You put this on your 750KVA test panel and start the motor. If you can get it up to full speed and voltage you realize the transformer is humming loudly and before you know it the test panel either trips in current limit or burns up or damages your motor (or their panel) in the process! Then, you realize the only way you can run this motor is by reducing the voltage and resultant load on your transformer.
So what happens when you run a motor at half voltage? You can in many cases get the motor up to full speed …. Isn’t that all that matters? No not really, what you miss is the motor needs to operate at full voltage (I.e. have a test panel with large enough capacity (KVA) to do that) if you expect to get an accurate test run with real vibration readings. When a motor is operated at half voltage it is not magnetized fully, therefore the magnetic noise is much less and resultant vibration will be too! You need to run the motor at full voltage for the whole test run to ensure the magnetic vibration (which will be the same on site when in operation) is at an acceptable level. What’s acceptable? Today most customers have vibration standards that require various “bands” (frequency ranges) and amplitudes to be under a certain maximum value. Magnetic vibration will show up at 2X line frequency or 120Hz (in the USA). If the voltage is half, the magnetic field is proportional to voltage, so the magnetic “2 X line frequency” will be much lower in amplitude and give a false sense everything is ok. In other words, your vibration readings and accuracy of the test run will not be correct.
Now the motor (At another repair shop) is being put on a 2500KVA test panel to run the motor at full voltage. The motor runs at 4000 volts and the current settles around 145 amps (no load for each phase), which is well within this transformers KVA capabilities (I.e. this would equate to about 1000KVA needed at this voltage and current).
Why does this matter?
A motor of that size requires a lot more manpower and equipment to remove and then to install it. If it is being rewound, do you want it fully energized at full voltage, for the first time, when it is returned, installed and sitting on your base? Or do you want it to be fully energized at full voltage at a repair shop prior to returning to you, ensuring the repair was performed successfully?
The choice is yours to make! Just understand the difference between powering a motor up at full voltage for the whole test run verses just running it up to full speed at reduced voltage.
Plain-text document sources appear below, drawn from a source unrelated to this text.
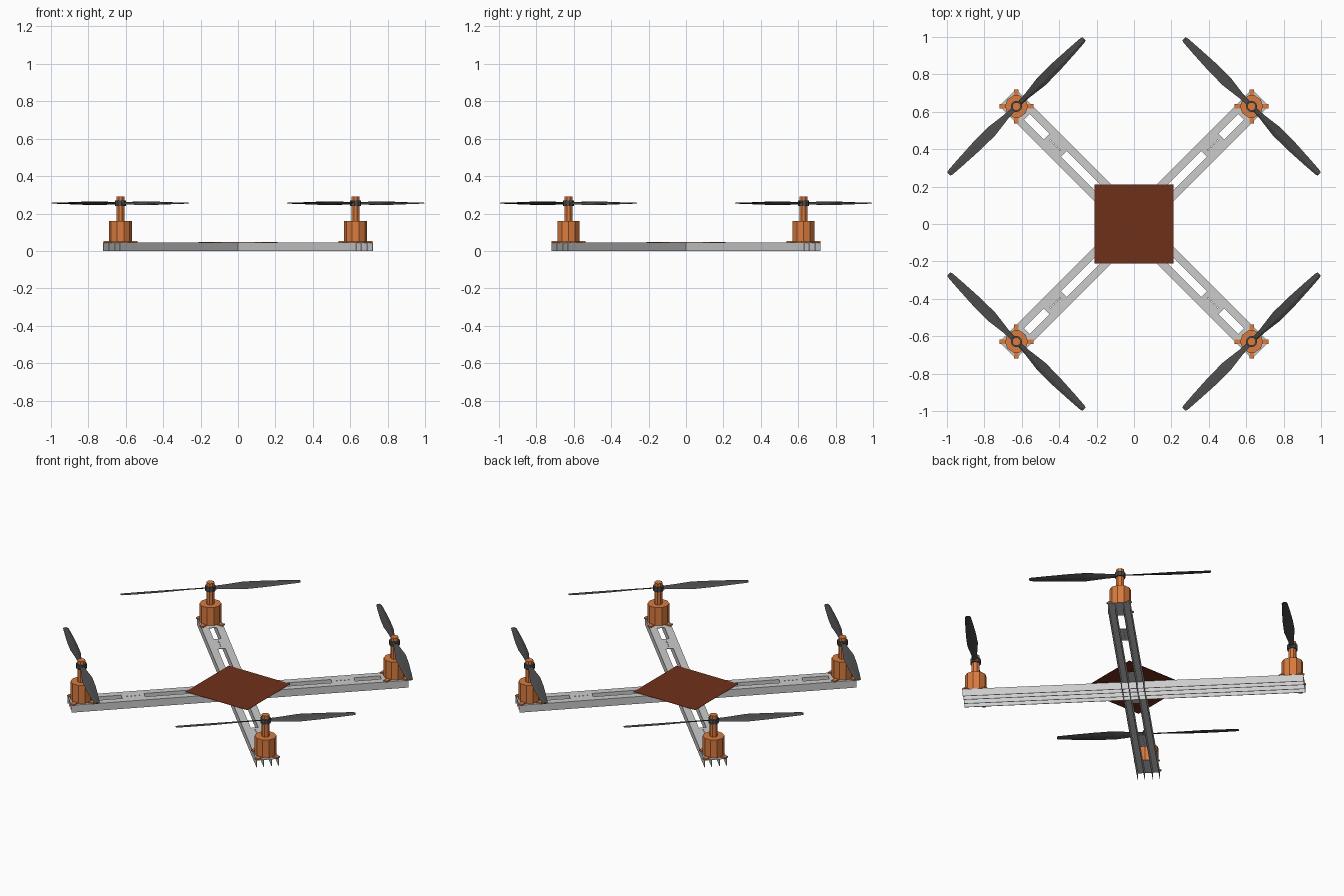
import bpy, bmesh
from math import pi, radians, cos, sin
from mathutils import Matrix, Vector

if "Cube" in bpy.data.objects:
    bpy.data.objects.remove(bpy.data.objects["Cube"])


def material(name, rgb):
    m = bpy.data.materials.new(name)
    m.diffuse_color = (*rgb, 1)
    m.use_nodes = True
    m.node_tree.nodes["Principled BSDF"].inputs["Base Color"].default_value = m.diffuse_color
    return m


ORANGE = material("orange", (0.70, 0.20, 0.05))
BROWN = material("brown", (0.16, 0.03, 0.01))
DARK = material("dark", (0.07, 0.07, 0.07))


def finish(bm, name, mat=None, loc=(0, 0, 0), rot=0):
    bmesh.ops.recalc_face_normals(bm, faces=bm.faces)
    me = bpy.data.meshes.new(name)
    bm.to_mesh(me)
    bm.free()
    if mat:
        me.materials.append(mat)
    ob = bpy.data.objects.new(name, me)
    ob.location = loc
    ob.rotation_euler.z = rot
    bpy.context.collection.objects.link(ob)
    return ob


def box(bm, x0, x1, y0, y1, z0, z1):
    c = Vector((x0 + x1, y0 + y1, z0 + z1)) / 2
    bmesh.ops.create_cube(bm, size=1, matrix=Matrix.Translation(c)
                          @ Matrix.Diagonal((x1 - x0, y1 - y0, z1 - z0, 1)))


def cyl(bm, r, z0, z1, n=8, x=0, y=0):
    bmesh.ops.create_cone(bm, cap_ends=True, segments=n, radius1=r, radius2=r, depth=z1 - z0,
                          matrix=Matrix.Translation((x, y, (z0 + z1) / 2)) @ Matrix.Rotation(pi / n, 4, 'Z'))


TOP, HALF, REACH, T = 0.045, 0.0635, 0.955, 0.003
SLOT = HALF / 3

# cutter: long slots and small screw holes in the beam's top plate
bm = bmesh.new()
for s in (-1, 1):
    for a, b in ((0.17, 0.53), (0.66, 0.81)):
        x0, x1 = sorted((s * a, s * b))
        box(bm, x0, x1, -SLOT, SLOT, 0.03, 0.06)
    for i in range(4):
        cyl(bm, 0.004, 0.03, 0.06, 8, s * (0.56 + 0.023 * i))
cutter = finish(bm, "slot_cutter")
cutter.hide_render = True
cutter.hide_viewport = True

# two crossed beams: slotted top plate over four thin ribs
for k, ang in enumerate((pi / 4, -pi / 4)):
    bm = bmesh.new()
    box(bm, -REACH, REACH, -HALF, HALF, TOP - T, TOP)
    plate = finish(bm, f"beam_plate_{k + 1}", rot=ang)
    mod = plate.modifiers.new("slots", 'BOOLEAN')
    mod.operation = 'DIFFERENCE'
    mod.solver = 'EXACT'
    holder = cutter if k == 0 else cutter.copy()
    if k:
        bpy.context.collection.objects.link(holder)
    holder.rotation_euler.z = ang
    mod.object = holder

    bm = bmesh.new()
    for y in (-HALF + T / 2, -SLOT - T / 2, SLOT + T / 2, HALF - T / 2):
        box(bm, -REACH, REACH, y - T / 2, y + T / 2, 0, TOP - T)
    finish(bm, f"beam_ribs_{k + 1}", rot=ang)

# centre board
bm = bmesh.new()
box(bm, -0.21, 0.21, -0.21, 0.21, TOP, TOP + 0.002)
finish(bm, "centre_board", BROWN)


def propeller(name, loc, rot):
    bm = bmesh.new()
    # blade stations: radius, chord, pitch in degrees
    stations = [(0.02, 0.026, 24), (0.08, 0.034, 24), (0.19, 0.062, 19),
                (0.30, 0.058, 14), (0.42, 0.044, 10), (0.50, 0.032, 7), (0.51, 0.022, 7)]
    for turn in (0, pi):
        m = Matrix.Rotation(turn, 3, 'Z')
        rings = []
        for r, c, p in stations:
            p = radians(p)
            ring = []
            for u, w in ((-0.5, 0), (-0.15, 0.004), (0.5, 0), (0, -0.002)):
                y, z = u * c, w
                ring.append(bm.verts.new(m @ Vector((r, y * cos(p) - z * sin(p), y * sin(p) + z * cos(p)))))
            rings.append(ring)
        for a, b in zip(rings, rings[1:]):
            for i in range(4):
                j = (i + 1) % 4
                bm.faces.new((a[i], a[j], b[j], b[i]))
        bm.faces.new(rings[0])
        bm.faces.new(rings[-1])
    cyl(bm, 0.03, -0.014, 0.014, 10)
    finish(bm, name, DARK, loc, rot)


# motor with cross mount, shaft and propeller on each beam end
D = 0.628
for sx, sy in ((1, 1), (-1, 1), (-1, -1), (1, -1)):
    tag = ("back" if sy > 0 else "front") + ("_right" if sx > 0 else "_left")
    loc = (sx * D, sy * D, 0)

    bm = bmesh.new()
    for x, y in ((0.09, 0.012), (0.012, 0.09)):
        box(bm, -x, x, -y, y, TOP, TOP + 0.008)
    finish(bm, "motor_mount_" + tag, ORANGE, loc)

    bm = bmesh.new()
    cyl(bm, 0.061, TOP + 0.004, 0.16, 10)
    cyl(bm, 0.023, 0.16, 0.29, 8)
    finish(bm, "motor_" + tag, ORANGE, loc)

    propeller("propeller_" + tag, (loc[0], loc[1], 0.255), -pi / 4 * sx * sy)
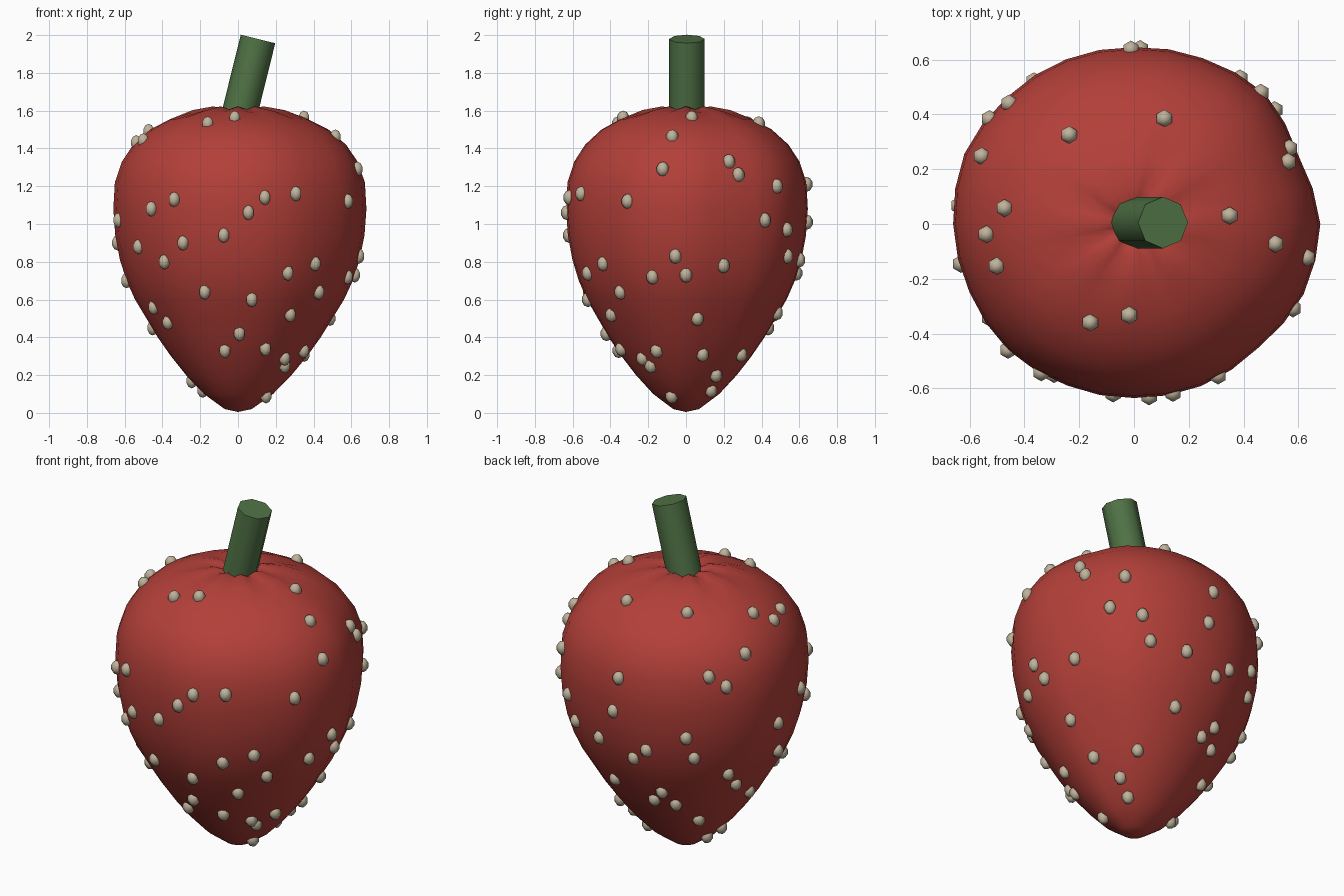
import bpy, bmesh, math
from mathutils import Vector
from mathutils.bvhtree import BVHTree

default_cube = bpy.data.objects.get("Cube")
if default_cube:
    bpy.data.objects.remove(default_cube, do_unlink=True)


def make_material(name, rgb):
    material = bpy.data.materials.new(name)
    material.use_nodes = True
    material.diffuse_color = (*rgb, 1)
    shader = material.node_tree.nodes["Principled BSDF"]
    shader.inputs["Base Color"].default_value = (*rgb, 1)
    shader.inputs["Roughness"].default_value = 0.7
    return material


def finish(bm, name, material, sharp_angle):
    """Turn a bmesh into a smooth shaded, coloured object."""
    bmesh.ops.recalc_face_normals(bm, faces=bm.faces[:])
    mesh = bpy.data.meshes.new(name)
    bm.to_mesh(mesh)
    mesh.materials.append(material)
    obj = bpy.data.objects.new(name, mesh)
    bpy.context.collection.objects.link(obj)
    bpy.ops.object.select_all(action="DESELECT")
    obj.select_set(True)
    bpy.context.view_layer.objects.active = obj
    bpy.ops.object.shade_smooth_by_angle(angle=math.radians(sharp_angle))
    return obj


red = make_material("berry red", (0.45, 0.05, 0.04))
green = make_material("stem green", (0.08, 0.17, 0.06))
cream = make_material("seed cream", (0.52, 0.45, 0.33))

# Fruit body: a slightly uneven lathe with a puckered crown
PROFILE = [(0.07, 0.02), (0.18, 0.1), (0.275, 0.2), (0.355, 0.3), (0.425, 0.4),
           (0.485, 0.5), (0.545, 0.6), (0.59, 0.7), (0.625, 0.81), (0.65, 0.94),
           (0.66, 1.08), (0.652, 1.22), (0.615, 1.33), (0.555, 1.42),
           (0.465, 1.5), (0.36, 1.555), (0.24, 1.595), (0.13, 1.615), (0.07, 1.6)]
# Widest radius in sixteen directions, counter-clockwise from +x
GIRTH = [0.68, 0.65, 0.675, 0.655, 0.645, 0.65, 0.655, 0.67,
         0.66, 0.65, 0.65, 0.638, 0.635, 0.64, 0.64, 0.67]
SIDES = 2 * len(GIRTH)


def girth(step):
    first = GIRTH[step // 2]
    second = GIRTH[((step + 1) // 2) % len(GIRTH)]
    return (first + second) / 2 / 0.66


bm = bmesh.new()
rings = []
for radius, height in PROFILE:
    ring = []
    for step in range(SIDES):
        angle = math.tau * step / SIDES
        crown = height > 1.59
        pucker = 0.008 * math.cos(angle * 8) if crown else 0
        reach = radius * girth(step)
        ring.append(bm.verts.new((reach * math.cos(angle), reach * math.sin(angle),
                                  height + pucker)))
    rings.append(ring)
for lower, upper in zip(rings, rings[1:]):
    for i in range(SIDES):
        j = (i + 1) % SIDES
        bm.faces.new((lower[i], lower[j], upper[j], upper[i]))
for ring, height in ((rings[0], 0.005), (rings[-1], 1.57)):
    tip = bm.verts.new((0, 0, height))
    for i in range(SIDES):
        bm.faces.new((ring[i], ring[(i + 1) % SIDES], tip))
finish(bm, "fruit_body", red, 60)
body_surface = BVHTree.FromBMesh(bm)
bm.free()

# Stem: an eight-sided stalk leaning towards +x
bm = bmesh.new()
bmesh.ops.create_cone(bm, cap_ends=True, segments=8, radius1=0.094, radius2=0.094, depth=0.44)
bmesh.ops.rotate(bm, verts=bm.verts, matrix=Vector((0, 0, 1)).rotation_difference(
    Vector((0.24, 0, 0.97))).to_matrix())
bmesh.ops.translate(bm, verts=bm.verts, vec=(0.053, 0.005, 1.766))
finish(bm, "stem", green, 50)
bm.free()

# Seeds: direction around the fruit in degrees, height in hundredths
SEEDS = [
    (238, 113), (225, 108), (263, 94), (275, 106), (283, 114), (299, 116),
    (332, 112), (242, 90), (213, 88), (230, 80), (251, 64), (297, 74),
    (313, 79), (278, 60), (321, 64), (305, 52), (209, 56), (217, 48),
    (271, 42), (259, 33), (293, 34), (317, 29), (323, 25), (333, 9),
    (336, 33), (14, 31), (53, 31), (35, 20), (41, 12), (7, 50),
    (355, 83), (343, 72), (0, 73), (19, 78), (58, 83), (54, 97),
    (39, 102), (46, 120), (26, 126), (22, 133), (349, 129), (352, 146),
    (5, 156), (267, 156), (246, 153), (74, 153), (126, 153), (184, 143),
    (197, 144), (173, 149), (156, 135), (144, 120), (136, 126), (91, 121),
    (88, 101), (77, 81), (97, 74), (105, 81), (125, 91), (129, 78),
    (148, 65), (155, 56), (172, 45), (174, 90), (193, 102), (180, 70),
    (76, 53), (110, 52), (103, 45), (118, 43), (136, 30), (158, 12), (174, 17)]

bm = bmesh.new()
for degrees, level in SEEDS:
    angle = math.radians(degrees)
    outward = Vector((math.cos(angle), math.sin(angle), 0))
    start = Vector((0, 0, level / 100)) + outward * 2
    hit = body_surface.ray_cast(start, -outward)[0]
    if hit is None:
        continue
    seed = bmesh.ops.create_uvsphere(bm, u_segments=6, v_segments=5, radius=1)["verts"]
    bmesh.ops.scale(bm, verts=seed, vec=(0.034, 0.034, 0.04))
    bmesh.ops.translate(bm, verts=seed, vec=hit)
finish(bm, "seeds", cream, 75)
bm.free()
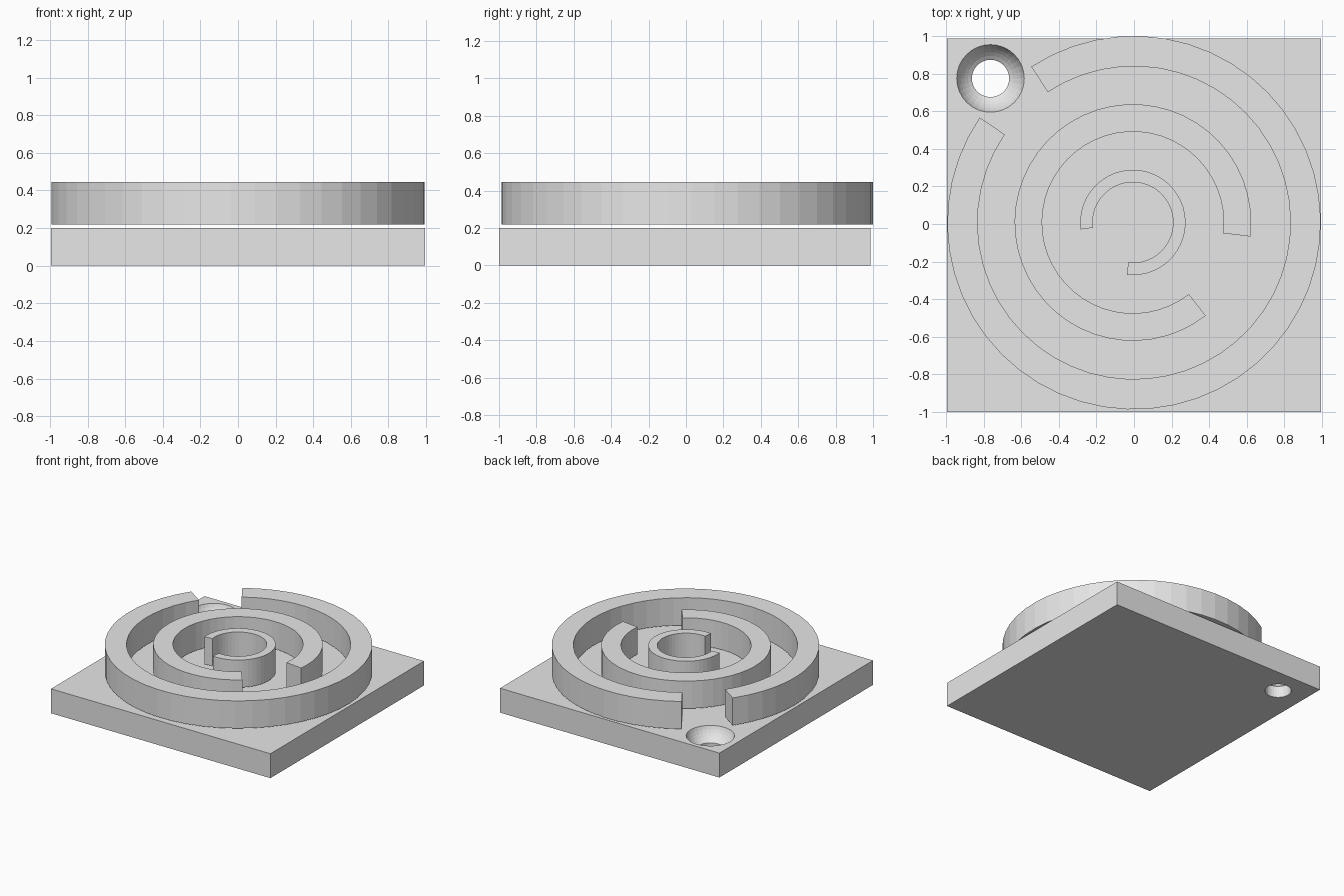
import bpy, bmesh
from math import sin, cos, radians, tau, sqrt, ceil

if "Cube" in bpy.data.objects:
    bpy.data.objects.remove(bpy.data.objects["Cube"])

grey = bpy.data.materials.new("light grey")
grey.use_nodes = True
grey.diffuse_color = (0.8, 0.8, 0.8, 1)
grey.node_tree.nodes["Principled BSDF"].inputs["Base Color"].default_value = (0.8, 0.8, 0.8, 1)

PLATE_TOP = 0.2
RING_LOW, RING_HIGH = 0.22, 0.445
STEP = 7.2          # degrees per facet


def add_object(name, bm):
    bmesh.ops.recalc_face_normals(bm, faces=bm.faces)
    mesh = bpy.data.meshes.new(name)
    bm.to_mesh(mesh)
    bm.free()
    mesh.materials.append(grey)
    obj = bpy.data.objects.new(name, mesh)
    bpy.context.collection.objects.link(obj)
    return obj


def open_ring(name, centre, inner, outer, start, end):
    """Flat-ended arc with a rectangular cross-section."""
    bm = bmesh.new()
    count = ceil((end - start) / STEP)
    loops = []
    for i in range(count + 1):
        a = radians(start + (end - start) * i / count)
        loops.append([bm.verts.new((centre[0] + r * cos(a), centre[1] + r * sin(a), z))
                      for r, z in ((inner, RING_LOW), (outer, RING_LOW),
                                   (outer, RING_HIGH), (inner, RING_HIGH))])
    for a, b in zip(loops, loops[1:]):
        for k in range(4):
            n = (k + 1) % 4
            bm.faces.new((a[k], a[n], b[n], b[k]))
    bm.faces.new(loops[0])
    bm.faces.new(loops[-1])
    return add_object(name, bm)


def lathe(name, profile, centre, sides):
    """Closed solid turned around a vertical axis."""
    bm = bmesh.new()
    loops = [[bm.verts.new((centre[0] + r * cos(tau * i / sides),
                            centre[1] + r * sin(tau * i / sides), z))
              for i in range(sides)] for r, z in profile]
    for a, b in zip(loops, loops[1:]):
        for i in range(sides):
            n = (i + 1) % sides
            bm.faces.new((a[i], a[n], b[n], b[i]))
    bm.faces.new(loops[0])
    bm.faces.new(loops[-1])
    return add_object(name, bm)


# Square base plate
bm = bmesh.new()
bmesh.ops.create_cube(bm, size=1)
for v in bm.verts:
    v.co = (v.co.x * 1.988, v.co.y * 1.987 - 0.0065, (v.co.z + 0.5) * PLATE_TOP)
plate = add_object("base_plate", bm)

# Corner hole with a rounded countersink
bowl_z, bowl_r, hole_r = PLATE_TOP + 0.055, 0.188, 0.099
profile = [(hole_r, -0.1)]
for i in range(7):
    r = hole_r + (0.18 - hole_r) * sin(radians(15 * i))
    profile.append((r, bowl_z - sqrt(bowl_r ** 2 - r ** 2)))
profile.append((0.18, 0.4))
cutter = lathe("hole_cutter", profile, (-0.763, 0.774), 32)
cutter.hide_render = True
cut = plate.modifiers.new("hole", 'BOOLEAN')
cut.operation = 'DIFFERENCE'
cut.solver = 'EXACT'
cut.object = cutter
bpy.context.view_layer.objects.active = plate
bpy.ops.object.modifier_apply(modifier=cut.name)
bpy.data.objects.remove(cutter)

# Three concentric open rings, each with its gap turned a different way
open_ring("outer_ring", (0, 0.007), 0.832, 0.993, 145.7, 483.4)
open_ring("middle_ring", (-0.006, 0.008), 0.483, 0.629, -6.8, 308)
open_ring("inner_ring", (-0.006, 0.008), 0.214, 0.28, 263.4, 547.5)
Ask your electric motor repair shop what their KVA rating of their test panel is, and it can answer this question for you, before sending it out.
Justin T. Hatfield & Todd A. Hatfield
HECO - All Systems Go
About the authors:
Justin T. Hatfield is Vice President of Operations at HECO. He is responsible for Electric Motor & Drive Sales, Electric Motor & Generator Repairs, Spare Solutions, and Predictive Services. Justin was instrumental in developing HECO MAPPS (Motor and Powertrain Performance Systems) which focuses on “why” you have a motor problem instead of simply “What” product or service should be recommended. HECO is an EASA Accredited Service Center for Electric Motors as well as a provider of predictive maintenance services and products throughout the United States.
Todd Hatfield is a Senior Electrical Engineer at HECO. He has over 35 years' experience in generator and electric motor repair and engineering. Todd has a BS in Electrical Engineering, and his areas of expertise are: electrical and mechanical motor redesigns and engineering, root cause of failure analysis, and quality electric motor rebuilding.